| What is expected |
Repeat the lines from the line with "remesh.use_smooth_shade = True" to the line with "y0=-0.1, y1=0.17, depth=1.3)" in the listing below, keeping both end lines and adding nothing.

| Provided records |

Segment Open

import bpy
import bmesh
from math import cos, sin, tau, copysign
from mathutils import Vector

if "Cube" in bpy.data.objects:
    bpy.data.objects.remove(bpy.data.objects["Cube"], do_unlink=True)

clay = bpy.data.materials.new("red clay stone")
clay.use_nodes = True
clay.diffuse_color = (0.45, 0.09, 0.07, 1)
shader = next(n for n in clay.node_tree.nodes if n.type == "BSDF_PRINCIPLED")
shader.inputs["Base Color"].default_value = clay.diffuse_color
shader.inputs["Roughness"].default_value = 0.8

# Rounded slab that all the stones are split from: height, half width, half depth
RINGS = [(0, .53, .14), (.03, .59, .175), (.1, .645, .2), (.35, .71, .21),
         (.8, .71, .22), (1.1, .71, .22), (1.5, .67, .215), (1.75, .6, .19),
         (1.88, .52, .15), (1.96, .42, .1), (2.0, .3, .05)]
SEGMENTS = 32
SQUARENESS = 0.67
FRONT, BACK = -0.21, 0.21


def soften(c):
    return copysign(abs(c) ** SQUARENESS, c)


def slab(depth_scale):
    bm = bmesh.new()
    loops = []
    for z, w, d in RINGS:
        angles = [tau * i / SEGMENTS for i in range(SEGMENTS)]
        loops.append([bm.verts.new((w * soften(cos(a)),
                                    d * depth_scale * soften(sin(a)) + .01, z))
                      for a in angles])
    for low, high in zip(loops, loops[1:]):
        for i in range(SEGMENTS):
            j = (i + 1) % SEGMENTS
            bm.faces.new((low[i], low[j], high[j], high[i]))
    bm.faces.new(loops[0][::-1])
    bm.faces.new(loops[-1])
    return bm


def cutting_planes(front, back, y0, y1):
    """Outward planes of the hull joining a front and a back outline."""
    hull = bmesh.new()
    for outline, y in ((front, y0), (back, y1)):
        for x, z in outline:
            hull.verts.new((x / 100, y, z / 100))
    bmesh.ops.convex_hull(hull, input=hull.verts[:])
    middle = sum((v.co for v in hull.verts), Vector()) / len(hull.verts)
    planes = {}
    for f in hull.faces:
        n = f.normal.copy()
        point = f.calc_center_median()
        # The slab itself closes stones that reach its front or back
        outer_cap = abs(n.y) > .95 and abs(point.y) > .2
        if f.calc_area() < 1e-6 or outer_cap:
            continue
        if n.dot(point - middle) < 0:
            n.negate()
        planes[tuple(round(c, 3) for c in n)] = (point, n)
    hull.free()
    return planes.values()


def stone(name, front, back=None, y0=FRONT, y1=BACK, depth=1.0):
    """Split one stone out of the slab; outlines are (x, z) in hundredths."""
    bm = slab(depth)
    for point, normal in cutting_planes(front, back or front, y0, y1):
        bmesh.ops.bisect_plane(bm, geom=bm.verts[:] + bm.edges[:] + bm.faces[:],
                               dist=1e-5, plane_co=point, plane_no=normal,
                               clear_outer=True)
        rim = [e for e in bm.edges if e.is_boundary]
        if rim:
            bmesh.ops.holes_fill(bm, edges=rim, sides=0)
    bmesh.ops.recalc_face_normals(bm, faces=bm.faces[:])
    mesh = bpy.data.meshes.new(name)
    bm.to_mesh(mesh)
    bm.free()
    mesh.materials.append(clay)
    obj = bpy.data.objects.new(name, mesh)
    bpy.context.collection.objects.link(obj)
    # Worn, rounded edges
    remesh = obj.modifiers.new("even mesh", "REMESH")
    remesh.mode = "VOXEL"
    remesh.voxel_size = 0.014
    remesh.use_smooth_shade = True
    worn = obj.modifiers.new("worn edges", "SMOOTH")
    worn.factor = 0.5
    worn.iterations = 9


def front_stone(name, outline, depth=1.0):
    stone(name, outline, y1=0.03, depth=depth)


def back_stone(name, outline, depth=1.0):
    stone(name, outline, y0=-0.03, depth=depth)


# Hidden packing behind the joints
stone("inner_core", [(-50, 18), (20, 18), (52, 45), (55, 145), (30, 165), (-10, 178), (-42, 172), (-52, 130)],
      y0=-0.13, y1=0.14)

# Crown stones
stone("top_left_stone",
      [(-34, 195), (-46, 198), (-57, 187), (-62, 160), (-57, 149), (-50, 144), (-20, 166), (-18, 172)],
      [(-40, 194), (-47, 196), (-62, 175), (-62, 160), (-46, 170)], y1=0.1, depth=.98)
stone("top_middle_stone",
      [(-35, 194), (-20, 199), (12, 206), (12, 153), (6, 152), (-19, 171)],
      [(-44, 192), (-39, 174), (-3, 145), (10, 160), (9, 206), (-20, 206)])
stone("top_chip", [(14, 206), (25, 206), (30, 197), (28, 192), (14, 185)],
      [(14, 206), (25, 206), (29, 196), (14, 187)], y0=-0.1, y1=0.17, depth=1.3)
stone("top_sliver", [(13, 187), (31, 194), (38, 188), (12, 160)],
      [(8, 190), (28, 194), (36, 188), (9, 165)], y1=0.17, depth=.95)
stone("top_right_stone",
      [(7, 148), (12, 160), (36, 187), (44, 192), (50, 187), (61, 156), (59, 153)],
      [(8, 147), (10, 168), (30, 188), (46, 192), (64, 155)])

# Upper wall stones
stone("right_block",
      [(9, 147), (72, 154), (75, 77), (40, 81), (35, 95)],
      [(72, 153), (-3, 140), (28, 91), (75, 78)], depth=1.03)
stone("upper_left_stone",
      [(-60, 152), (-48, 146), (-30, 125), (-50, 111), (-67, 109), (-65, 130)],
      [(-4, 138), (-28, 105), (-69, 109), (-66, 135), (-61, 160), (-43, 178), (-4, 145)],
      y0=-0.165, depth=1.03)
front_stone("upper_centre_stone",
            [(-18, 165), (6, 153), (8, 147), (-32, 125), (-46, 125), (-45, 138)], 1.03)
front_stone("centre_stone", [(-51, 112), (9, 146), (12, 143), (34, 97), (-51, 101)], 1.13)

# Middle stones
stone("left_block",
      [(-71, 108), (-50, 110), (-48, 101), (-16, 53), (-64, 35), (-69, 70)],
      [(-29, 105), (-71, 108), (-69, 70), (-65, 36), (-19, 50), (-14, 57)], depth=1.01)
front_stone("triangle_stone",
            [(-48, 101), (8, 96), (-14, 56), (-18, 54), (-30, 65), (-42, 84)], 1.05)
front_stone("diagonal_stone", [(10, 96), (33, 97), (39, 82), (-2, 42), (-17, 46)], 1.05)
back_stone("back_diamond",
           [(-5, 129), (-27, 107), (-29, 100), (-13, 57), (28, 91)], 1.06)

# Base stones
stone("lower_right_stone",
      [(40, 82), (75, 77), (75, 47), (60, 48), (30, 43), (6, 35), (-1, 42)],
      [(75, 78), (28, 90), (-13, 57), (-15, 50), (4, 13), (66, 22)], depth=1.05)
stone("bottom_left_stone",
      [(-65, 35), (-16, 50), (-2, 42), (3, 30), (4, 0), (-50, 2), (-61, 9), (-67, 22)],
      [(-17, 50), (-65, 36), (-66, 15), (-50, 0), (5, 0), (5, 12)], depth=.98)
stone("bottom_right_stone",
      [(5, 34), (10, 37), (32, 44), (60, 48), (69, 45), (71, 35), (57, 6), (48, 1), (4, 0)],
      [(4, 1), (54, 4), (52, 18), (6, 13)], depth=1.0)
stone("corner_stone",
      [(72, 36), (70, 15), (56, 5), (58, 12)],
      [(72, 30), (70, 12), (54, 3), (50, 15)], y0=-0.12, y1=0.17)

Segment Closed

| Response area |
    remesh.use_smooth_shade = True
    worn = obj.modifiers.new("worn edges", "SMOOTH")
    worn.factor = 0.5
    worn.iterations = 9


def front_stone(name, outline, depth=1.0):
    stone(name, outline, y1=0.03, depth=depth)


def back_stone(name, outline, depth=1.0):
    stone(name, outline, y0=-0.03, depth=depth)


# Hidden packing behind the joints
stone("inner_core", [(-50, 18), (20, 18), (52, 45), (55, 145), (30, 165), (-10, 178), (-42, 172), (-52, 130)],
      y0=-0.13, y1=0.14)

# Crown stones
stone("top_left_stone",
      [(-34, 195), (-46, 198), (-57, 187), (-62, 160), (-57, 149), (-50, 144), (-20, 166), (-18, 172)],
      [(-40, 194), (-47, 196), (-62, 175), (-62, 160), (-46, 170)], y1=0.1, depth=.98)
stone("top_middle_stone",
      [(-35, 194), (-20, 199), (12, 206), (12, 153), (6, 152), (-19, 171)],
      [(-44, 192), (-39, 174), (-3, 145), (10, 160), (9, 206), (-20, 206)])
stone("top_chip", [(14, 206), (25, 206), (30, 197), (28, 192), (14, 185)],
      [(14, 206), (25, 206), (29, 196), (14, 187)], y0=-0.1, y1=0.17, depth=1.3)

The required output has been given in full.